Weingarten’s and AFT’s “consistent criticism” of Broad: A longstanding promotional on the AFT website.
In my search, I could find no AFT criticism of Broad. But I did find this AFT link, a justification of the charter schools that the United Federation of Teachers (UFT) opened in 2008, as well as AFT’s justification for charter schools in general.
It seems that AFT believes Albert Shanker’s original conception of the charter school can somehow be shaped into the public-school- exploiting, test-driven charters that corporate reformers such as Broad promote today as a means of supplanting the community public school. It cannot.
The current charter push is meant to produce a “churn” indispensable to the “disruptive and transformational change” that Broad promotes.

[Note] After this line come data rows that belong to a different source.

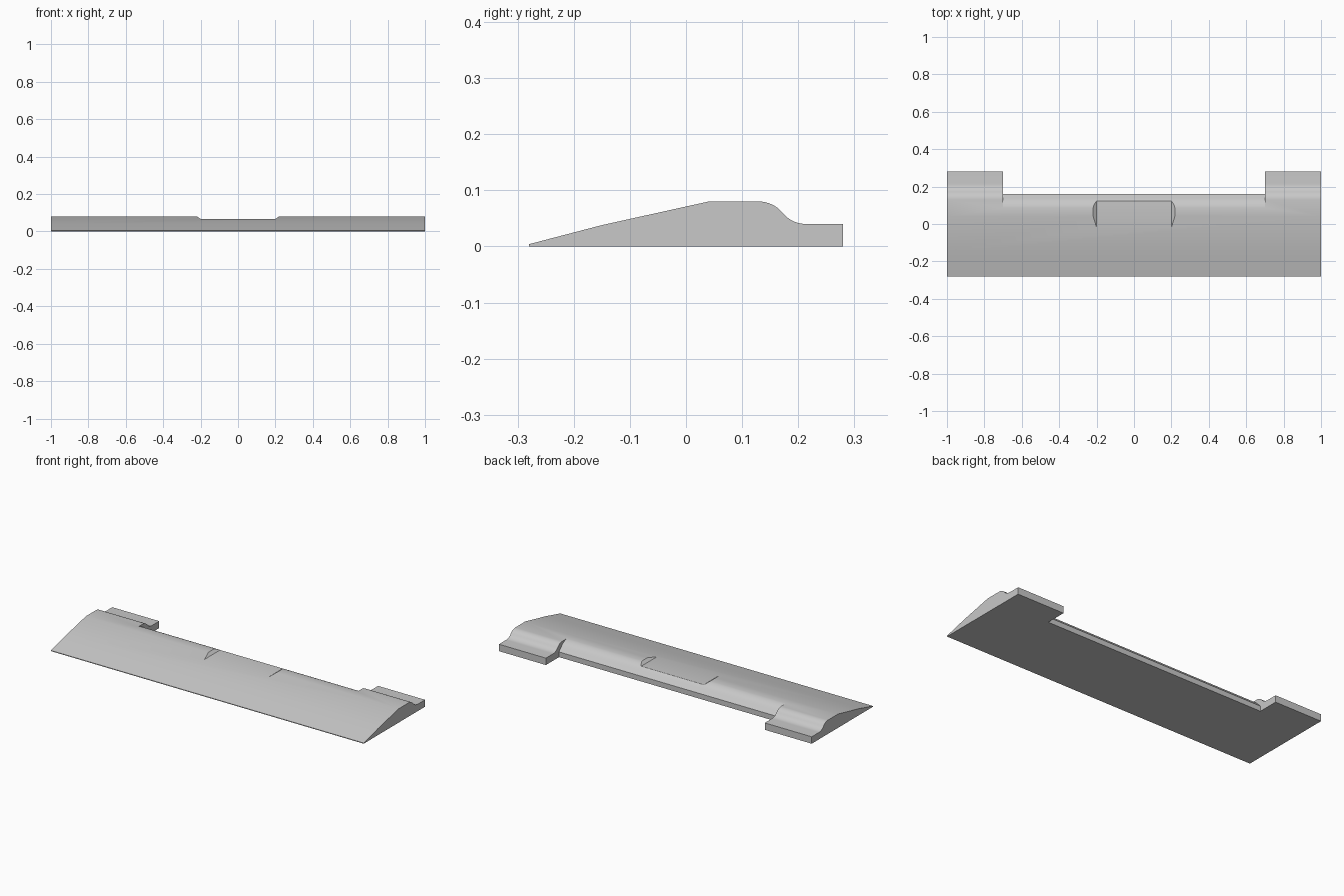
import bpy, bmesh, math

cube = bpy.data.objects.get("Cube")
if cube:
    bpy.data.objects.remove(cube, do_unlink=True)

grey = bpy.data.materials.new("light grey")
grey.use_nodes = True
grey.diffuse_color = (0.58, 0.58, 0.58, 1)
grey.node_tree.nodes["Principled BSDF"].inputs["Base Color"].default_value = (0.58, 0.58, 0.58, 1)


def prism(name, points, axis, start, end):
    """Extrude an outline along x (points are y, z) or along y (points are x, z)."""
    bm = bmesh.new()
    place = (lambda p: (start, *p)) if axis == "x" else (lambda p: (p[0], start, p[1]))
    face = bm.faces.new([bm.verts.new(place(p)) for p in points])
    moved = bmesh.ops.extrude_face_region(bm, geom=[face])["geom"]
    offset = (end - start, 0, 0) if axis == "x" else (0, end - start, 0)
    bmesh.ops.translate(bm, vec=offset, verts=[v for v in moved if isinstance(v, bmesh.types.BMVert)])
    bmesh.ops.recalc_face_normals(bm, faces=bm.faces)
    mesh = bpy.data.meshes.new(name)
    bm.to_mesh(mesh)
    bm.free()
    mesh.materials.append(grey)
    obj = bpy.data.objects.new(name, mesh)
    bpy.context.collection.objects.link(obj)
    return obj


def arc(cy, cz, radius, first, last, steps=8):
    angles = [math.radians(first + (last - first) * i / steps) for i in range(steps + 1)]
    return [(cy + radius * math.cos(a), cz + radius * math.sin(a)) for a in angles]


# Full-width wedge with a rounded step down to the rear tabs
R = 0.054
step = arc(0.13, 0.08 - R, R, 90, 39) + arc(0.214, 0.04 + R, R, 219, 270)[1:]
outline = [(-0.28, 0), (-0.28, 0.004), (-0.15, 0.038), (0.04, 0.08)] + step + [(0.28, 0.04), (0.28, 0)]
body = prism("wedge_body", outline, "x", -1, 1)

# Rear gap between the tabs, with a rounded shoulder
shoulder = arc(0.078, 0.0, 0.0805, 90, 40) + [(0.16, 0.03)]
gap = prism("rear_gap_cutter", [(0.078, 0.2)] + shoulder + [(0.16, -0.1), (0.4, -0.1), (0.4, 0.2)],
            "x", -0.7, 0.7)

# Shallow pocket with sloped ends across the ridge
pocket = prism("pocket_cutter", [(-0.2, 0.067), (0.2, 0.067), (0.225, 0.085), (0.225, 0.2),
                                 (-0.225, 0.2), (-0.225, 0.085)], "y", -0.2, 0.25)

bpy.context.view_layer.objects.active = body
body.select_set(True)
for cutter in (gap, pocket):
    cutter.hide_render = True
    mod = body.modifiers.new(cutter.name, "BOOLEAN")
    mod.operation = "DIFFERENCE"
    mod.solver = "EXACT"
    mod.object = cutter
    bpy.ops.object.modifier_apply(modifier=mod.name)
    bpy.data.objects.remove(cutter, do_unlink=True)

bpy.ops.object.shade_smooth_by_angle(angle=math.radians(25))
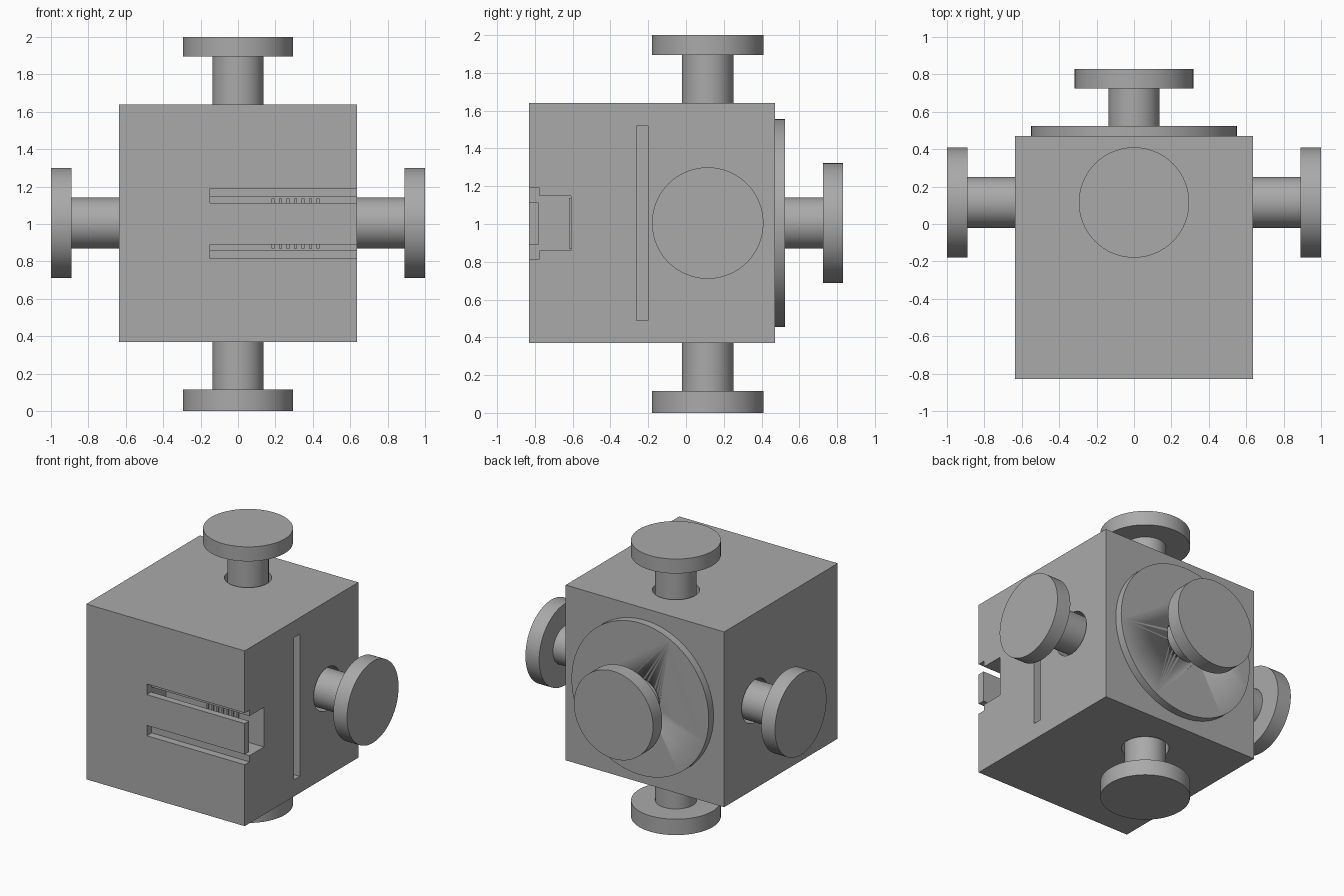
import bpy
import math
from mathutils import Vector

if "Cube" in bpy.data.objects:
    bpy.data.objects.remove(bpy.data.objects["Cube"], do_unlink=True)

grey = bpy.data.materials.new("plain grey")
grey.use_nodes = True
COLOUR = (0.4, 0.4, 0.4, 1)
grey.diffuse_color = COLOUR
grey.node_tree.nodes["Principled BSDF"].inputs["Base Color"].default_value = COLOUR

HUB = Vector((0, 0.115, 1.005))


def box(name, low, high):
    low, high = Vector(low), Vector(high)
    bpy.ops.mesh.primitive_cube_add(size=1, location=(low + high) / 2)
    ob = bpy.context.object
    ob.name = name
    ob.scale = high - low
    bpy.ops.object.transform_apply(location=False, rotation=False, scale=True)
    ob.data.materials.append(grey)
    return ob


def rod(name, axis, start, end, radius):
    """Cylinder along an axis through the hub, between two distances from it."""
    axis = Vector(axis)
    bpy.ops.mesh.primitive_cylinder_add(
        vertices=96, radius=radius, depth=end - start,
        location=HUB + axis * (start + end) / 2,
        rotation=axis.to_track_quat('Z', 'Y').to_euler())
    ob = bpy.context.object
    ob.name = name
    ob.data.materials.append(grey)
    bpy.ops.object.shade_smooth_by_angle(angle=math.radians(30))
    return ob


def cut(target, cutter):
    mod = target.modifiers.new(cutter.name, 'BOOLEAN')
    mod.operation = 'DIFFERENCE'
    mod.solver = 'EXACT'
    mod.object = cutter
    cutter.hide_render = True
    cutter.hide_set(True)
    cutter.display_type = 'WIRE'


# Main block and the round plate on its back
body = box("body", (-0.635, -0.83, 0.37), (0.635, 0.47, 1.64))
back_plate = rod("back_plate", (0, 1, 0), 0.355, 0.41, 0.55)

# Stepped channel at the front and plate slot in the side
cut(body, box("front_channel_cutter", (-0.15, -0.9, 0.815), (0.7, -0.775, 1.19)))
cut(body, box("rear_channel_cutter", (-0.15, -0.8, 0.86), (0.7, -0.61, 1.147)))
cut(body, box("side_slot_cutter", (-0.5, -0.263, 0.49), (0.7, -0.2, 1.52)))

# Front bar and raised marks at the back of the channel
box("front_bar", (-0.15, -0.83, 0.89), (0.635, -0.78, 1.113))
for i in range(7):
    x = 0.18 + i * 0.04
    box(f"channel_mark_{i + 1}", (x, -0.62, 0.87), (x + 0.015, -0.609, 1.137))

# Flanged stems: direction, block face, flange start, flange end, flange radius
stems = {
    "left": ((1, 0, 0), 0.635, 0.89, 1.0, 0.295),
    "right": ((-1, 0, 0), 0.635, 0.89, 1.0, 0.295),
    "top": ((0, 0, 1), 0.635, 0.89, 0.995, 0.295),
    "bottom": ((0, 0, -1), 0.635, 0.89, 1.005, 0.295),
    "back": ((0, 1, 0), 0.355, 0.61, 0.715, 0.317),
}
for side, (axis, face, inner, outer, radius) in stems.items():
    bore = rod(f"{side}_bore_cutter", axis, face - 0.25, face + 0.1, 0.155)
    cut(body, bore)
    if side == "back":
        cut(back_plate, bore)
    rod(f"{side}_stem", axis, face - 0.25, inner + 0.01, 0.136)
    rod(f"{side}_flange", axis, inner, outer, radius)
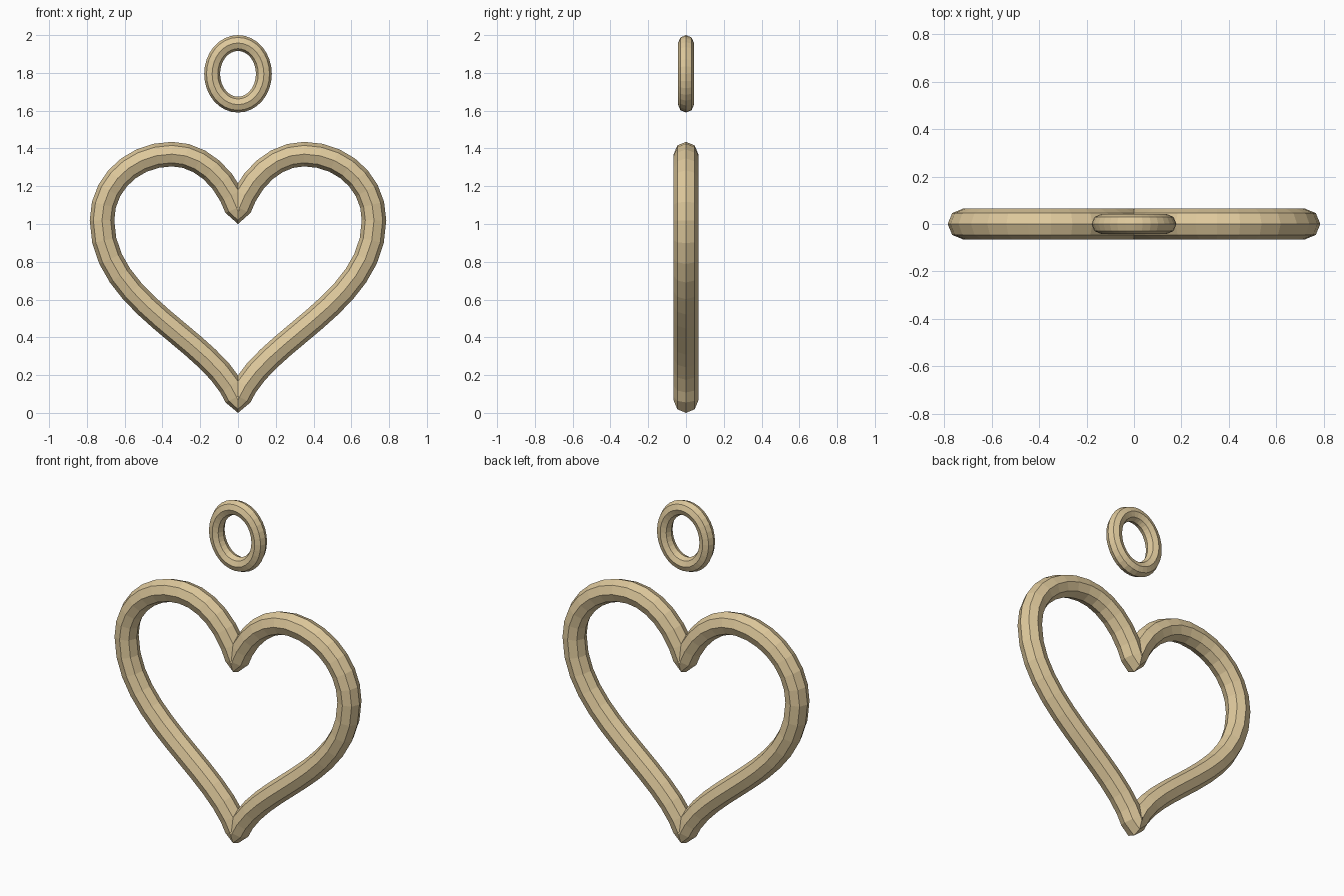
import bpy, bmesh
from math import cos, sin, tau
from mathutils import Vector

if "Cube" in bpy.data.objects:
    bpy.data.objects.remove(bpy.data.objects["Cube"])

gold = bpy.data.materials.new("pale_gold")
gold.diffuse_color = (0.73, 0.58, 0.33, 1)
gold.use_nodes = True
gold.node_tree.nodes["Principled BSDF"].inputs["Base Color"].default_value = gold.diffuse_color


def bezier(p, ts):
    a, b, c, d = (Vector(q) for q in p)
    return [a*(1-t)**3 + b*3*t*(1-t)**2 + c*3*t*t*(1-t) + d*t**3 for t in ts]


def closed_tube(name, path, radius, sides=8):
    """Sweep a faceted round section along a closed path in the xz plane."""
    bm = bmesh.new()
    rings = []
    n = len(path)
    for i, p in enumerate(path):
        t = (path[(i+1) % n] - path[i-1]).normalized()
        inward = Vector((-t.y, t.x))
        ring = []
        for k in range(sides):
            a = tau*k/sides
            q = p + inward*radius*cos(a)
            ring.append(bm.verts.new((q.x, radius*sin(a), q.y)))
        rings.append(ring)
    for i in range(n):
        r, s = rings[i], rings[(i+1) % n]
        for k in range(sides):
            j = (k+1) % sides
            bm.faces.new((r[k], s[k], s[j], r[j]))
    bmesh.ops.recalc_face_normals(bm, faces=bm.faces)
    me = bpy.data.meshes.new(name)
    bm.to_mesh(me)
    bm.free()
    me.materials.append(gold)
    ob = bpy.data.objects.new(name, me)
    bpy.context.collection.objects.link(ob)
    return ob


# heart frame: right half from bottom tip to notch, then mirrored
lower = bezier([(0, .065), (.12, .39), (.72, .57), (.72, 1.02)],
               [0, .02] + [i/12 for i in range(1, 12)])
shoulder = bezier([(.72, 1.02), (.72, 1.22), (.55, 1.37), (.35, 1.37)],
                  [i/7 for i in range(7)])
lobe = bezier([(.35, 1.37), (.2, 1.37), (.06, 1.25), (0, 1.065)],
              [i/6 for i in range(6)] + [.965, 1])
half = lower + shoulder + lobe
path = half + [Vector((-p.x, p.y)) for p in reversed(half[1:-1])]
closed_tube("heart_frame", path, 0.065)

# oval hanging loop
oval = [Vector((.137*cos(tau*i/32), 1.795 + .163*sin(tau*i/32))) for i in range(32)]
closed_tube("hanging_loop", oval, 0.042)
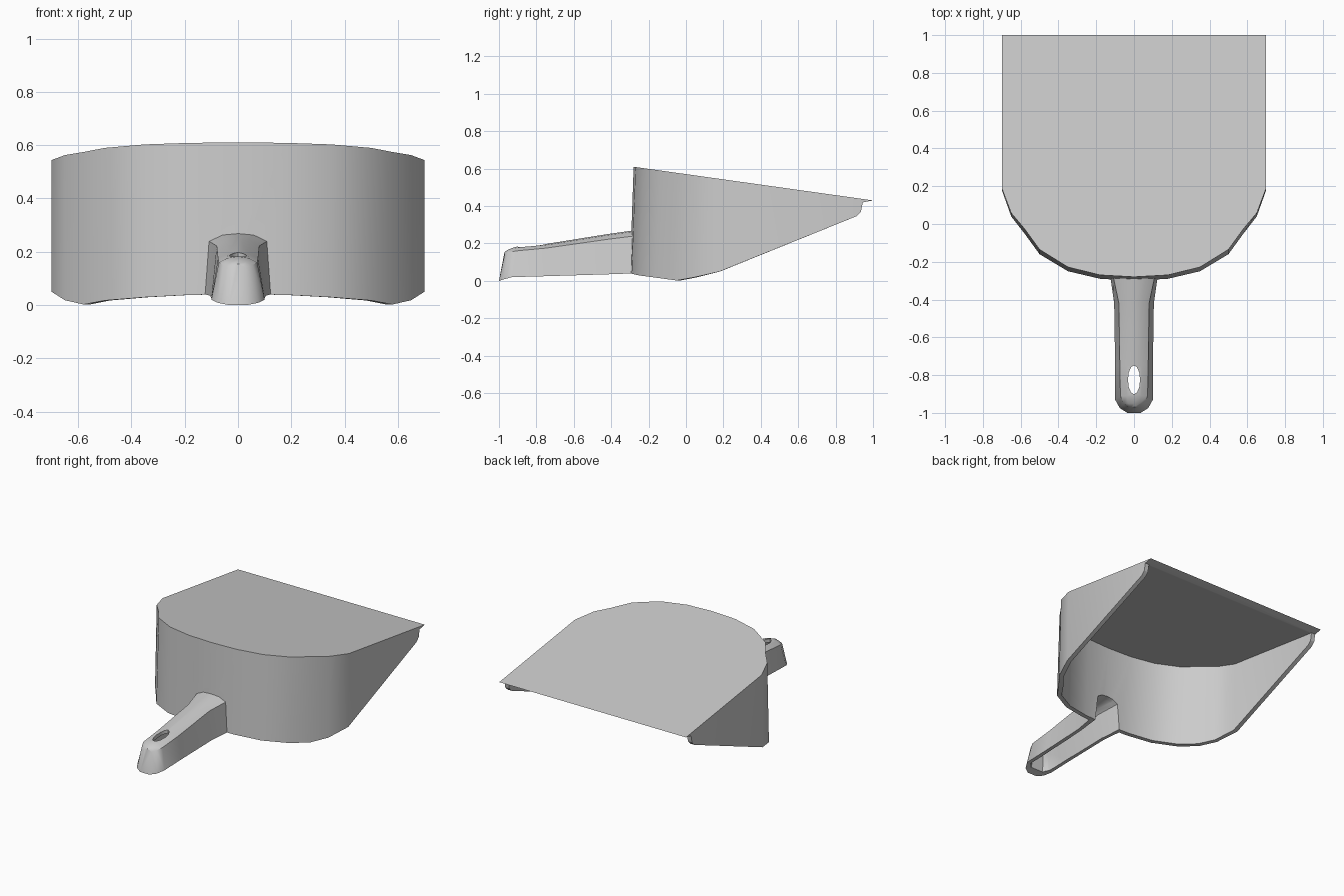
import bpy, bmesh, math
from mathutils import Vector

if "Cube" in bpy.data.objects:
    bpy.data.objects.remove(bpy.data.objects["Cube"])


def make(name, verts, faces):
    me = bpy.data.meshes.new(name)
    bm = bmesh.new()
    vs = [bm.verts.new(v) for v in verts]
    for f in faces:
        bm.faces.new([vs[i] for i in f])
    bmesh.ops.recalc_face_normals(bm, faces=bm.faces)
    bm.to_mesh(me)
    bm.free()
    ob = bpy.data.objects.new(name, me)
    bpy.context.collection.objects.link(ob)
    return ob


def cut(ob, cutter):
    m = ob.modifiers.new("cut", 'BOOLEAN')
    m.operation, m.solver, m.object = 'DIFFERENCE', 'EXACT', cutter
    bpy.context.view_layer.objects.active = ob
    bpy.ops.object.modifier_apply(modifier=m.name)


def smooth(ob, deg):
    bpy.ops.object.select_all(action='DESELECT')
    ob.select_set(True)
    bpy.context.view_layer.objects.active = ob
    bpy.ops.object.shade_smooth_by_angle(angle=math.radians(deg))


def plate_z(y):
    return 0.61 - 0.1406 * (y + 0.28)


# Pan: rim points (x, y, z) of the right half, y shift of the leaning wall
WALL, PLATE = 0.03, 0.018
rim = [(0, -.30, .04, .02), (.18, -.29, .038, .02), (.35, -.25, .029, .022),
       (.50, -.16, .017, .025), (.58, -.05, .002, .025), (.65, .04, .018, .018),
       (.70, .18, .05, .01), (.70, .91, .345, 0), (.70, .935, .37, 0),
       (.70, .945, plate_z(.945) - PLATE, 0)]
full = [(-x, y, z, s) for x, y, z, s in rim[:0:-1]] + rim
n = len(full)
verts = []
for i, (x, y, z, s) in enumerate(full):
    a, b = full[max(i - 1, 0)], full[min(i + 1, n - 1)]
    t = Vector((b[0] - a[0], b[1] - a[1])).normalized()
    ix, iy = x - t.y * WALL, y + t.x * WALL
    iz = plate_z(iy + s) - PLATE
    verts += [(x, y, z), (x, y + s, plate_z(y + s)), (ix, iy + s, iz),
              (ix, iy, min(z, iz - .001))]
faces = []
for i in range(n - 1):
    p, q = 4 * i, 4 * i + 4
    faces += [(p, p + 1, q + 1, q), (p + 2, p + 3, q + 3, q + 2),
              (p + 3, p, q, q + 3)]
L, e = 4 * n, 4 * (n - 1)
verts += [(-.70, 1, plate_z(1)), (.70, 1, plate_z(1))]
faces += [[4 * i + 1 for i in range(n)] + [L + 1, L],
          [4 * i + 2 for i in range(n)],
          (0, 1, L), (e, e + 1, L + 1),
          (0, 3, 2), (e, e + 3, e + 2),
          (0, 2, e + 2, e, L + 1, L)]
pan = make("dustpan_body", verts, faces)


# Handle: lofted sections (y bottom, y top, half width bottom, half width
# shoulder, z bottom, z shoulder, z top)
def loft(name, stations):
    vs, fs = [], []
    for yb, yt, wb, ws, zb, zs, zt in stations:
        half = [(wb, yb, zb), (ws, yt, zs), (ws * .55, yt, zt - .006)]
        vs += half + [(0, yt, zt)] + [(-x, y, z) for x, y, z in half[::-1]]
    for i in range(len(stations) - 1):
        for k in range(7):
            a, b = 7 * i + k, 7 * i + (k + 1) % 7
            fs.append((a, b, b + 7, a + 7))
    fs += [list(range(7)), list(range(len(vs) - 7, len(vs)))]
    return make(name, vs, fs)


stations = [(-.282, -.278, .125, .11, .04, .24, .27),
            (-.42, -.42, .105, .08, .035, .222, .25),
            (-.75, -.75, .10, .075, .025, .175, .197),
            (-.93, -.91, .10, .072, .02, .16, .182),
            (-.975, -.95, .075, .055, .008, .15, .168),
            (-1, -.97, .035, .03, 0, .14, .155)]
handle = loft("handle", stations)

# Hollow underside of the handle, running through the wall into the pan
T = .022
inner = [(yb, yt, wb - T + .012, ws - T, -.06, zs - T, zt - T)
         for yb, yt, wb, ws, zb, zs, zt in stations[:4]]
inner[0] = (-.2,  -.2) + inner[0][2:]
inner.append((-.965, -.935, .055, .035, -.06, .13, .142))
channel = loft("channel_cutter", inner)

# Hanging slot
bpy.ops.mesh.primitive_cylinder_add(vertices=12, radius=1, depth=.3,
                                    location=(0, -.825, .2))
slot = bpy.context.object
slot.name = "slot_cutter"
slot.scale = (.032, .077, 1)
bpy.context.view_layer.update()

cut(pan, channel)
cut(handle, channel)
cut(handle, slot)
for c in (channel, slot):
    bpy.data.objects.remove(c)
smooth(pan, 32)
smooth(handle, 40)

In fact, one of the UFT charters illustrated the desired Broad “churn” via its having had five principals in seven years, as well as teacher and student attrition. The student attrition notably and negatively affected the school’s financial condition.
Not a success, and not what Shanker envisioned at all.
According to Chalkbeat in February 2013, the UFT charters (now under one roof) “[face] an automatic “death penalty” in 2015 if academic performance doesn’t improve.”
The Death Penalty
In the UFT charter, we are left with an apt metaphor for the outcome of the union’s trying to “negotiate” corporate reform: Some purchased time under the shadow of a looming “death penalty.”
This is where the Weingarten-led dance with traditional-public-school-destroying privatization will lead both the union and the teaching profession.
No amount of FB fluff criticizing me for pointing out as much will stop it.
Schneider is also author of the ed reform whistleblower, A Chronicle of Echoes: Who’s Who In the Implosion of American Public Education